**WHAT NEEDS TO BE DONE**
Find the lines of the material below that include the string "materials", then copy each one.

- - -

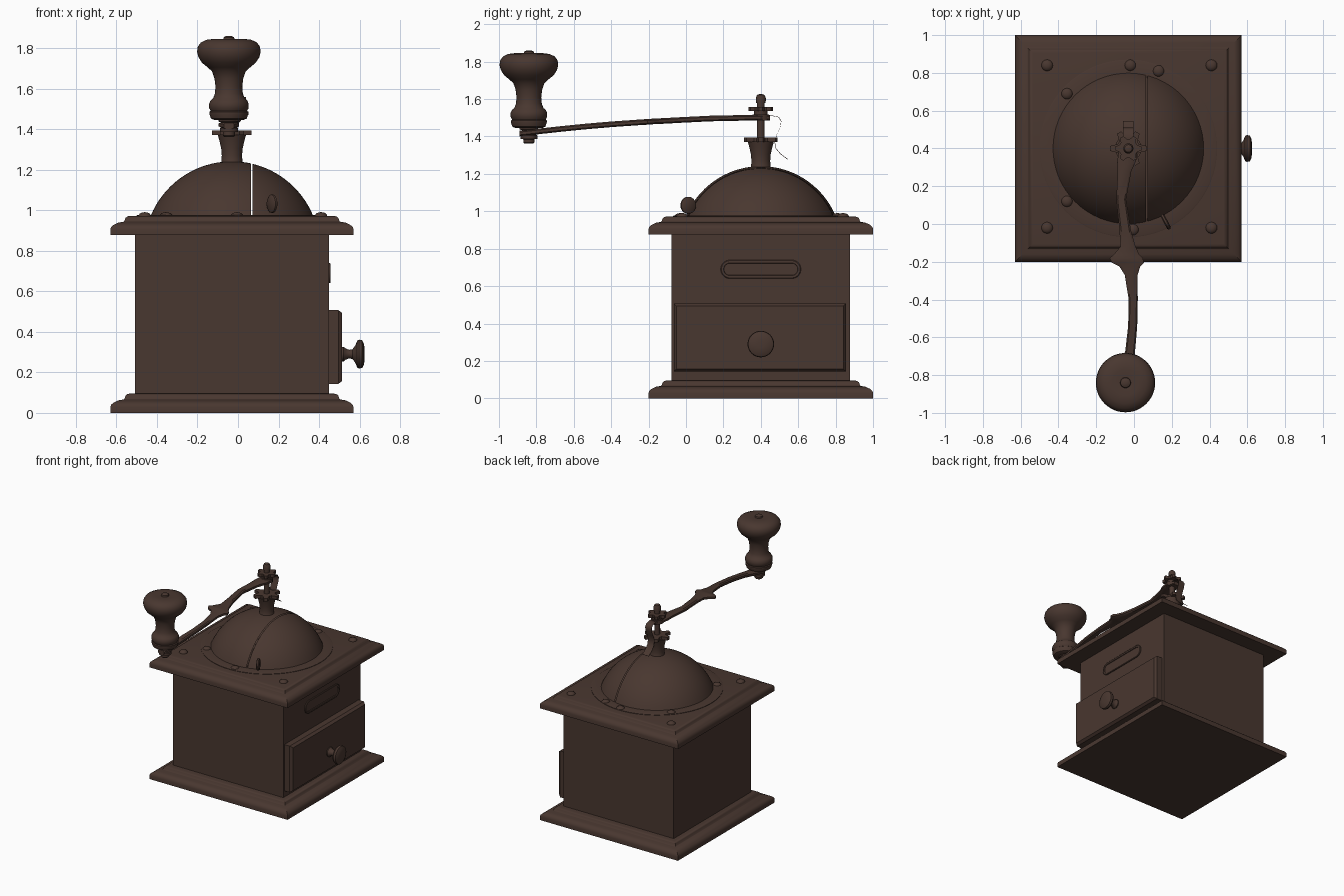
import bpy, bmesh, math
from mathutils import Vector, Matrix

CX, CY = -0.03, 0.40          # axis of box, dome and crank
KX, KY = -0.045, -0.84        # axis of crank handle

brown = bpy.data.materials.new("dark_brown")
brown.diffuse_color = (0.066, 0.038, 0.029, 1)


def finish(name, bm, loc=(0, 0, 0), angle=35):
    bmesh.ops.remove_doubles(bm, verts=bm.verts, dist=1e-5)
    bmesh.ops.recalc_face_normals(bm, faces=bm.faces)
    me = bpy.data.meshes.new(name)
    bm.to_mesh(me)
    bm.free()
    me.materials.append(brown)
    ob = bpy.data.objects.new(name, me)
    bpy.context.collection.objects.link(ob)
    ob.location = loc
    bpy.ops.object.select_all(action='DESELECT')
    ob.select_set(True)
    bpy.context.view_layer.objects.active = ob
    bpy.ops.object.shade_smooth_by_angle(angle=math.radians(angle))
    return ob


def skin(bm, rings, caps=True):
    """Bridge successive closed rings of points."""
    vs = [[bm.verts.new(p) for p in r] for r in rings]
    n = len(vs[0])
    for a, b in zip(vs, vs[1:]):
        for i in range(n):
            bm.faces.new((a[i], a[(i + 1) % n], b[(i + 1) % n], b[i]))
    if caps:
        bm.faces.new(vs[0])
        bm.faces.new(vs[-1])


def lathe(name, prof, loc, seg=40, rot=None, caps=True):
    bm = bmesh.new()
    skin(bm, [[(r * math.cos(2 * math.pi * i / seg), r * math.sin(2 * math.pi * i / seg), z)
               for i in range(seg)] for r, z in prof], caps)
    if rot:
        bm.transform(rot)
    return finish(name, bm, loc)


def square_loft(name, prof, z0):
    bm = bmesh.new()
    skin(bm, [[(sx * h, sy * h, z) for sx, sy in ((-1, -1), (1, -1), (1, 1), (-1, 1))] for h, z in prof])
    return finish(name, bm, (CX, CY, z0))


def star(name, r_in, r_out, lobes, z0, z1):
    """Flat lobed plate around the crank axis."""
    bm = bmesh.new()
    n = lobes * 4
    pts = []
    for i in range(n):
        r = r_out if i % 4 < 2 else r_in
        a = 2 * math.pi * (i - 0.5) / n
        pts.append((r * math.cos(a), r * math.sin(a)))
    skin(bm, [[(x, y, z) for x, y in pts] for z in (z0, z1)])
    return finish(name, bm, (CX, CY, 0))


# box with moulded base and lid
moulding = [(0.6, 0), (0.6, 0.028), (0.596, 0.04), (0.585, 0.05), (0.56, 0.062), (0.535, 0.066),
            (0.53, 0.07), (0.525, 0.085), (0.517, 0.092), (0.505, 0.095)]
square_loft("base_moulding", moulding, 0)
square_loft("lid_moulding", moulding, 0.877)
square_loft("box_body", [(0.478, 0.09), (0.478, 0.88)], 0)

# drawer front with bevelled edge, and its knob
bm = bmesh.new()
skin(bm, [[(x, y, z) for y, z in ((-0.065 + d, 0.143 + d), (0.855 - d, 0.143 + d),
                                  (0.855 - d, 0.507 - d), (-0.065 + d, 0.507 - d))]
          for x, d in ((0.44, 0), (0.495, 0), (0.514, 0.014))])
finish("drawer_front", bm, angle=15)
lathe("drawer_knob", [(0.036, 0), (0.036, 0.008), (0.028, 0.018), (0.021, 0.035), (0.024, 0.052), (0.045, 0.067),
                      (0.066, 0.075), (0.071, 0.085), (0.068, 0.1), (0.05, 0.109), (0.02, 0.112)],
      (0.513, 0.40, 0.29), 32, Matrix.Rotation(math.pi / 2, 4, 'Y'))

# label plate with rounded ends and a raised rim
def stadium(half, r, x):
    return [(x, 0.40 + (half if math.cos(a) > 0 else -half) + r * math.cos(a), 0.69 + r * math.sin(a))
            for a in (math.radians(-90 + 15 * i + 7.5) for i in range(24))]


bm = bmesh.new()
skin(bm, [stadium(0.165, 0.05, 0.44), stadium(0.165, 0.05, 0.454), stadium(0.165, 0.046, 0.457),
          stadium(0.165, 0.034, 0.457), stadium(0.165, 0.032, 0.452)])
finish("label_plate", bm)

# dome flange and rivets
lathe("dome_flange", [(0.47, 0.965), (0.47, 0.975), (0.465, 0.977), (0.39, 0.977)], (CX, CY, 0), 64)
rivets = [(x, y) for x in (-0.46, 0.41) for y in (-0.02, 0.84)]
rivets += [(-0.02, 0.84), (-0.005, -0.03), (0.13, 0.81), (-0.355, 0.69), (-0.355, 0.12)]
for x, y in rivets:
    lathe("rivet", [(0.031, -0.005), (0.03, 0.005), (0.024, 0.013), (0.012, 0.018), (0.004, 0.019)],
          (x, y, 0.971), 16)

# domed hopper, split by a narrow slot for the sliding door
H, A = 0.267, 0.40
R = (A * A + H * H) / (2 * H)
amax = math.asin(A / R)
for name, cut, sign in (("dome_shell", 0.093, 1), ("dome_door", 0.101, -1)):
    bm = bmesh.new()
    seg = 64
    rings = []
    for r, steps in ((R, range(20, -1, -1)), (R - 0.012, range(0, 21))):
        for k in steps:
            t = max(amax * k / 20, 0.003)
            rings.append([(r * math.sin(t) * math.cos(2 * math.pi * i / seg),
                           r * math.sin(t) * math.sin(2 * math.pi * i / seg),
                           r * math.cos(t) - R + H) for i in range(seg)])
    rings.append(rings[0])
    skin(bm, rings, False)
    bmesh.ops.remove_doubles(bm, verts=bm.verts, dist=1e-5)
    bmesh.ops.bisect_plane(bm, geom=bm.verts[:] + bm.edges[:] + bm.faces[:], plane_co=(cut, 0, 0),
                           plane_no=(sign, 0, 0), clear_outer=True)
    finish(name, bm, (CX, CY, 0.974))

# door thumb tab: flat disc standing radially out of the dome
lathe("door_tab", [(0.036, -0.011), (0.045, -0.005), (0.045, 0.005), (0.036, 0.011)], (0.168, 0.012, 1.032), 24,
      Matrix.Rotation(math.radians(28), 4, 'Z') @ Matrix.Rotation(math.pi / 2, 4, 'Y'))

# neck, shaft, nuts on the crank axis
lathe("neck", [(0.058, 1.225), (0.052, 1.24), (0.05, 1.27), (0.053, 1.305), (0.062, 1.345), (0.07, 1.372)],
      (CX, CY, 0), 32)
star("neck_star_plate", 0.06, 0.098, 6, 1.37, 1.394)
lathe("shaft", [(0.021, 1.38), (0.021, 1.58), (0.026, 1.58), (0.027, 1.605), (0.02, 1.622), (0.008, 1.626)],
      (CX, CY, 0), 20)
star("lock_nut", 0.05, 0.07, 6, 1.535, 1.558)
lathe("nut_collar", [(0.045, 1.485), (0.045, 1.517), (0.036, 1.517), (0.036, 1.536)], (CX, CY, 0), 24)

# leaf spring: thin bent strip behind the shaft
path = [(0.42, 1.512), (0.46, 1.51), (0.495, 1.502), (0.508, 1.48), (0.503, 1.45), (0.485, 1.41),
        (0.473, 1.37), (0.48, 1.335), (0.505, 1.305), (0.543, 1.277)]
bm = bmesh.new()
skin(bm, [[(CX + sx * 0.028, y + d, z + d) for sx, d in ((-1, 0), (1, 0), (1, 0.002), (-1, 0.002))]
          for y, z in path])
finish("leaf_spring", bm, angle=60)

# crank arm: (y, centre x, half width, z), with pointed wings midway
arm = [(0.45, -0.03, 0.02, 1.5), (0.40, -0.03, 0.05, 1.5), (0.34, -0.037, 0.05, 1.5), (0.28, -0.05, 0.036, 1.499),
       (0.13, -0.068, 0.026, 1.496), (-0.03, -0.047, 0.03, 1.488), (-0.12, -0.032, 0.04, 1.483),
       (-0.165, -0.04, 0.07, 1.481), (-0.18, -0.042, 0.088, 1.48), (-0.205, -0.032, 0.085, 1.478),
       (-0.225, -0.022, 0.055, 1.477), (-0.27, -0.015, 0.034, 1.474), (-0.40, -0.004, 0.024, 1.465),
       (-0.54, -0.007, 0.024, 1.453), (-0.67, -0.02, 0.026, 1.44), (-0.78, -0.04, 0.04, 1.428),
       (-0.84, KX, 0.05, 1.421), (-0.89, KX, 0.025, 1.416)]
bm = bmesh.new()
skin(bm, [[(x + sx * w, y, z + sz * 0.015) for sx, sz in
           ((-1, -0.5), (-0.7, -1), (0.7, -1), (1, -0.5), (1, 0.5), (0.7, 1), (-0.7, 1), (-1, 0.5))]
          for y, x, w, z in arm])
finish("crank_arm", bm)

# turned handle and the pin below it
lathe("handle_pin", [(0.024, 1.362), (0.03, 1.368), (0.03, 1.385), (0.045, 1.387), (0.045, 1.405),
                     (0.036, 1.41), (0.036, 1.433), (0.05, 1.437), (0.05, 1.455)], (KX, KY, 0), 24)
lathe("handle", [(0.07, 1.445), (0.088, 1.452), (0.096, 1.475), (0.096, 1.485), (0.09, 1.49), (0.098, 1.505),
                 (0.098, 1.525), (0.09, 1.542), (0.078, 1.552), (0.069, 1.575), (0.066, 1.61), (0.071, 1.65),
                 (0.083, 1.685), (0.105, 1.705), (0.133, 1.728), (0.15, 1.755), (0.157, 1.782), (0.153, 1.808),
                 (0.138, 1.828), (0.11, 1.841), (0.07, 1.846), (0.035, 1.842), (0.028, 1.842), (0.026, 1.853),
                 (0.015, 1.859), (0.004, 1.86)], (KX, KY, 0), 48)
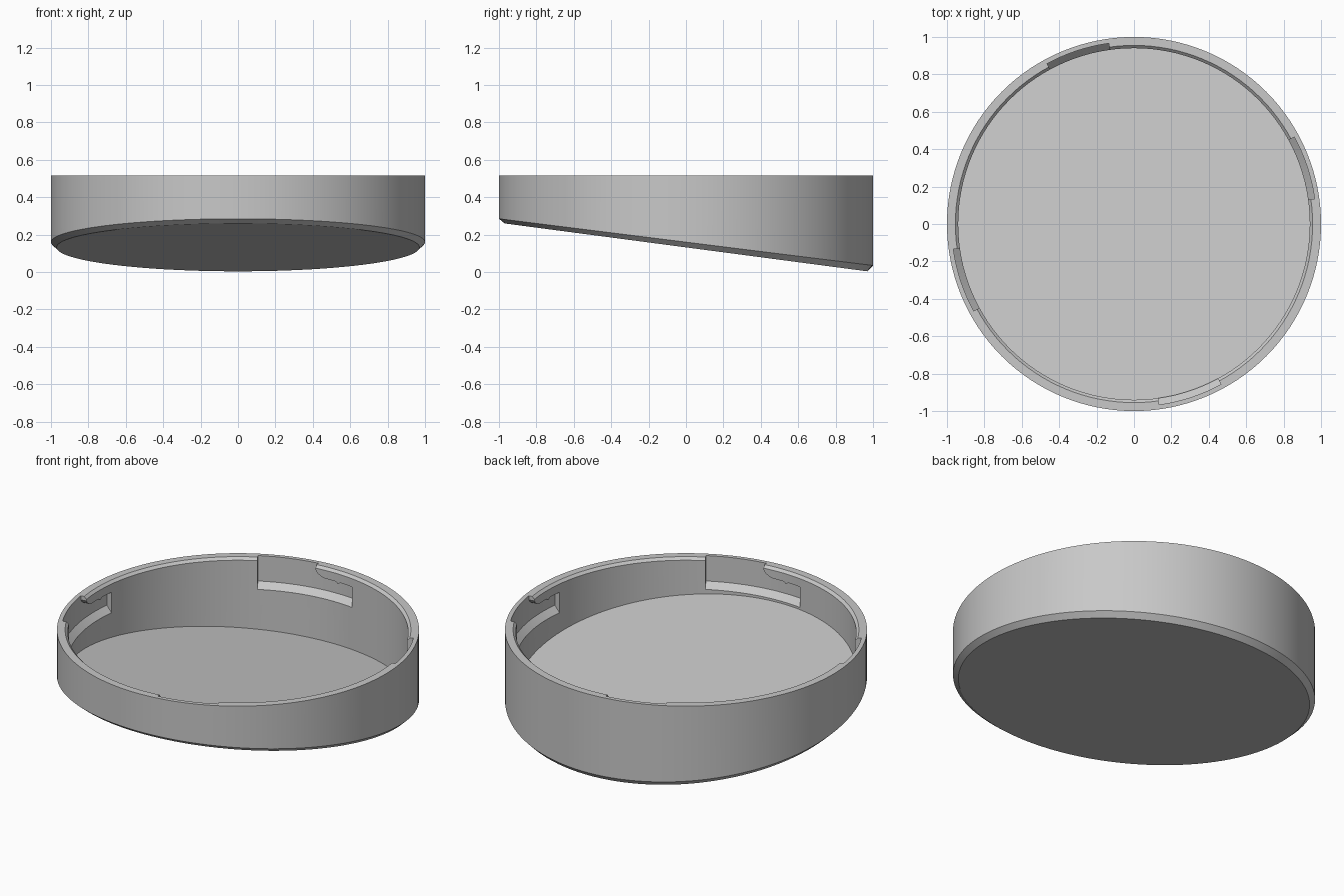
import bpy, bmesh
from math import cos, sin, radians, tau

cube = bpy.data.objects.get("Cube")
if cube:
    bpy.data.objects.remove(cube)

SEGMENTS = 128
TOP = 0.515

grey = bpy.data.materials.new("light_grey")
grey.use_nodes = True
colour = (0.58, 0.58, 0.58, 1)
grey.diffuse_color = colour
grey.node_tree.nodes["Principled BSDF"].inputs["Base Color"].default_value = colour


def make_object(name, bm):
    bmesh.ops.recalc_face_normals(bm, faces=bm.faces)
    mesh = bpy.data.meshes.new(name)
    bm.to_mesh(mesh)
    bm.free()
    mesh.materials.append(grey)
    obj = bpy.data.objects.new(name, mesh)
    bpy.context.collection.objects.link(obj)
    return obj


def bridge(bm, a, b):
    for i in range(len(a)):
        j = (i + 1) % len(a)
        bm.faces.new((a[i], a[j], b[j], b[i]))


# Round cap: each ring is (radius, height at centre, slope along y)
rings = [(0.97, 0.132, -0.132), (1.0, 0.16, -0.125), (1.0, TOP, 0),
         (0.955, TOP, 0), (0.94, TOP - 0.015, 0), (0.94, 0.19, -0.13)]
bm = bmesh.new()
loops = []
for r, z, slope in rings:
    loop = []
    for i in range(SEGMENTS):
        a = tau * i / SEGMENTS
        loop.append(bm.verts.new((r * cos(a), r * sin(a), z + slope * r * sin(a))))
    loops.append(loop)
for a, b in zip(loops, loops[1:]):
    bridge(bm, a, b)
bm.faces.new(loops[0])
bm.faces.new(loops[-1])
cap = make_object("wedge_cap", bm)

# Bayonet slot: (angle, ceiling height), an open entry then a covered channel
entry = [(118.5 - 20.5 * i / 8, 0.6) for i in range(9)]
channel = [(97.9, 0.49), (97, 0.47), (95.5, 0.455), (94, 0.45), (92, 0.45),
           (90, 0.45), (89, 0.438), (88, 0.45), (85.5, 0.45), (83, 0.45)]
bm = bmesh.new()
for turn in range(4):
    sections = []
    for degrees, ceiling in entry + channel:
        a = radians(degrees + 90 * turn)
        outline = [(0.90, 0.325), (0.94, 0.325), (0.975, 0.36),
                   (0.975, ceiling), (0.90, ceiling)]
        sections.append([bm.verts.new((r * cos(a), r * sin(a), z)) for r, z in outline])
    for a, b in zip(sections, sections[1:]):
        bridge(bm, a, b)
    bm.faces.new(sections[0])
    bm.faces.new(sections[-1])
cutter = make_object("slot_cutter", bm)
cutter.hide_render = True

# Cut the slots and tidy up
cut = cap.modifiers.new("slots", "BOOLEAN")
cut.operation = "DIFFERENCE"
cut.solver = "EXACT"
cut.object = cutter
bpy.ops.object.select_all(action="DESELECT")
cap.select_set(True)
bpy.context.view_layer.objects.active = cap
bpy.ops.object.modifier_apply(modifier=cut.name)
bpy.data.objects.remove(cutter)
bpy.ops.object.shade_smooth_by_angle(angle=radians(25))
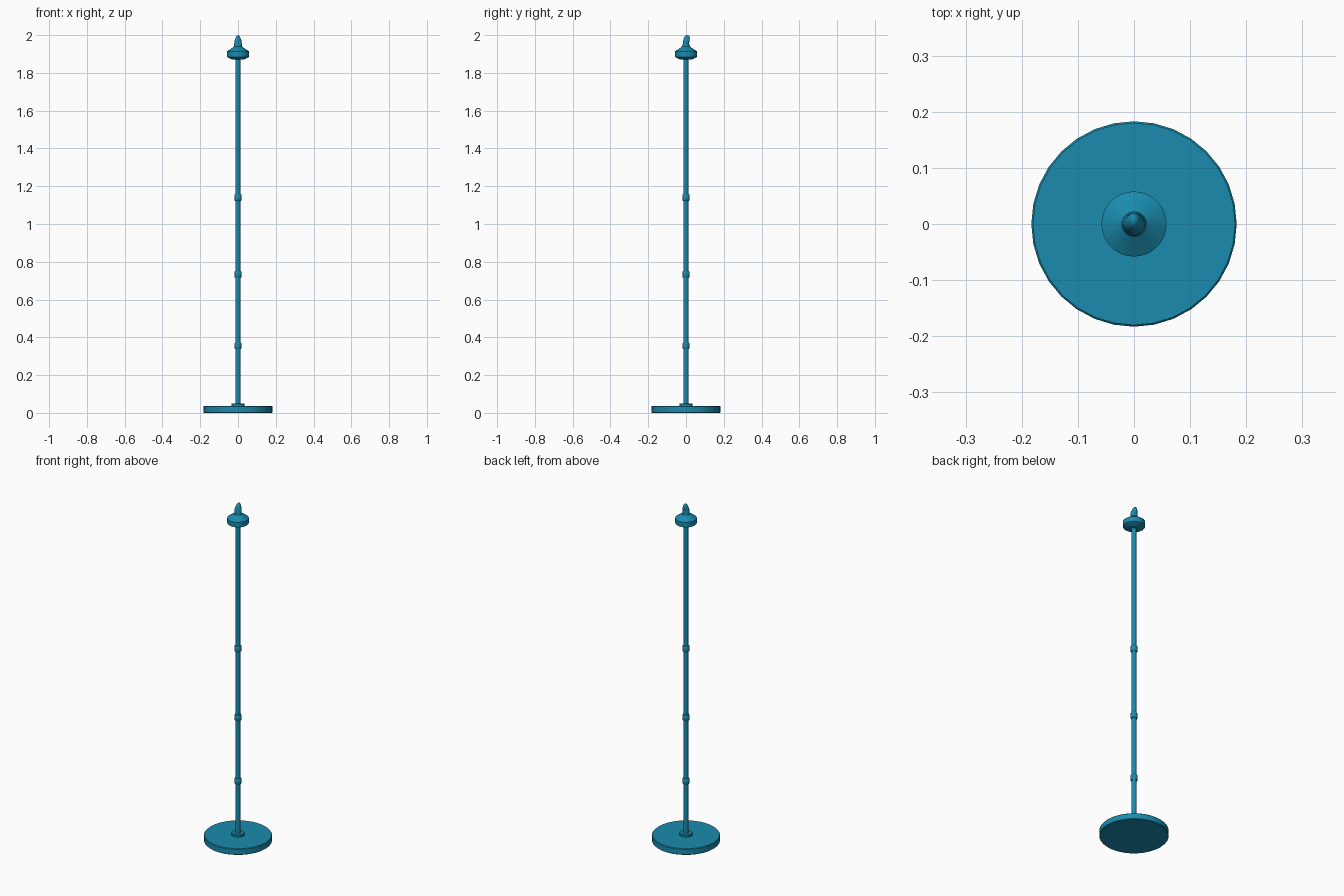
import bpy, bmesh, math

if "Cube" in bpy.data.objects:
    bpy.data.objects.remove(bpy.data.objects["Cube"])

mat = bpy.data.materials.new("teal")
mat.diffuse_color = (0.01, 0.26, 0.42, 1)
mat.use_nodes = True
mat.node_tree.nodes["Principled BSDF"].inputs["Base Color"].default_value = mat.diffuse_color


def loft(name, rings, sides=32):
    """Stack of elliptical rings (z, rx, ry, y offset), capped at both ends."""
    bm = bmesh.new()
    loops = []
    for z, rx, ry, oy in rings:
        loops.append([bm.verts.new((rx * math.cos(2 * math.pi * i / sides),
                                    oy + ry * math.sin(2 * math.pi * i / sides), z))
                      for i in range(sides)])
    for a, b in zip(loops, loops[1:]):
        for i in range(sides):
            j = (i + 1) % sides
            bm.faces.new((a[i], a[j], b[j], b[i]))
    bm.faces.new(loops[0][::-1])
    bm.faces.new(loops[-1])
    me = bpy.data.meshes.new(name)
    bm.to_mesh(me)
    bm.free()
    ob = bpy.data.objects.new(name, me)
    bpy.context.collection.objects.link(ob)
    me.materials.append(mat)
    bpy.ops.object.select_all(action='DESELECT')
    ob.select_set(True)
    bpy.context.view_layer.objects.active = ob
    bpy.ops.object.shade_smooth_by_angle(angle=math.radians(35))
    return ob


def lathe(name, profile, sides=32):
    return loft(name, [(z, r, r, 0) for r, z in profile], sides)


# Weighted round base and its socket
lathe("base", [(0.180, 0), (0.183, 0.003), (0.183, 0.034), (0.180, 0.037)])
lathe("base_socket", [(0.035, 0.036), (0.035, 0.046), (0.032, 0.050)])

# Pole sections, narrowing slightly upwards, with a collar at every joint
joints = [0.04, 0.355, 0.733, 1.14, 1.88]
for i, (z0, z1) in enumerate(zip(joints, joints[1:])):
    r = 0.0135 - 0.0004 * i
    lathe(f"pole_section_{i + 1}", [(r, z0), (r, z1)], 24)
for i, z in enumerate(joints[1:-1]):
    lathe(f"collar_{i + 1}", [(0.016, z - 0.017), (0.0195, z - 0.012),
                              (0.0195, z + 0.012), (0.016, z + 0.017)], 24)

# Flared head
lathe("head", [(0.025, 1.870), (0.035, 1.872), (0.058, 1.884), (0.058, 1.914),
               (0.040, 1.926), (0.022, 1.939), (0.020, 1.945)])

# Rounded finial leaning backwards
loft("finial", [(1.938, 0.021, 0.020, 0), (1.955, 0.020, 0.017, 0),
                (1.967, 0.019, 0.0165, 0.001), (1.977, 0.016, 0.0165, 0.003),
                (1.986, 0.012, 0.015, 0.005), (1.993, 0.009, 0.012, 0.006),
                (1.998, 0.005, 0.008, 0.007), (2.0, 0.002, 0.003, 0.007)], 24)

- - -

**THE ANSWER**
brown = bpy.data.materials.new("dark_brown")
    me.materials.append(brown)
grey = bpy.data.materials.new("light_grey")
    mesh.materials.append(grey)
mat = bpy.data.materials.new("teal")
    me.materials.append(mat)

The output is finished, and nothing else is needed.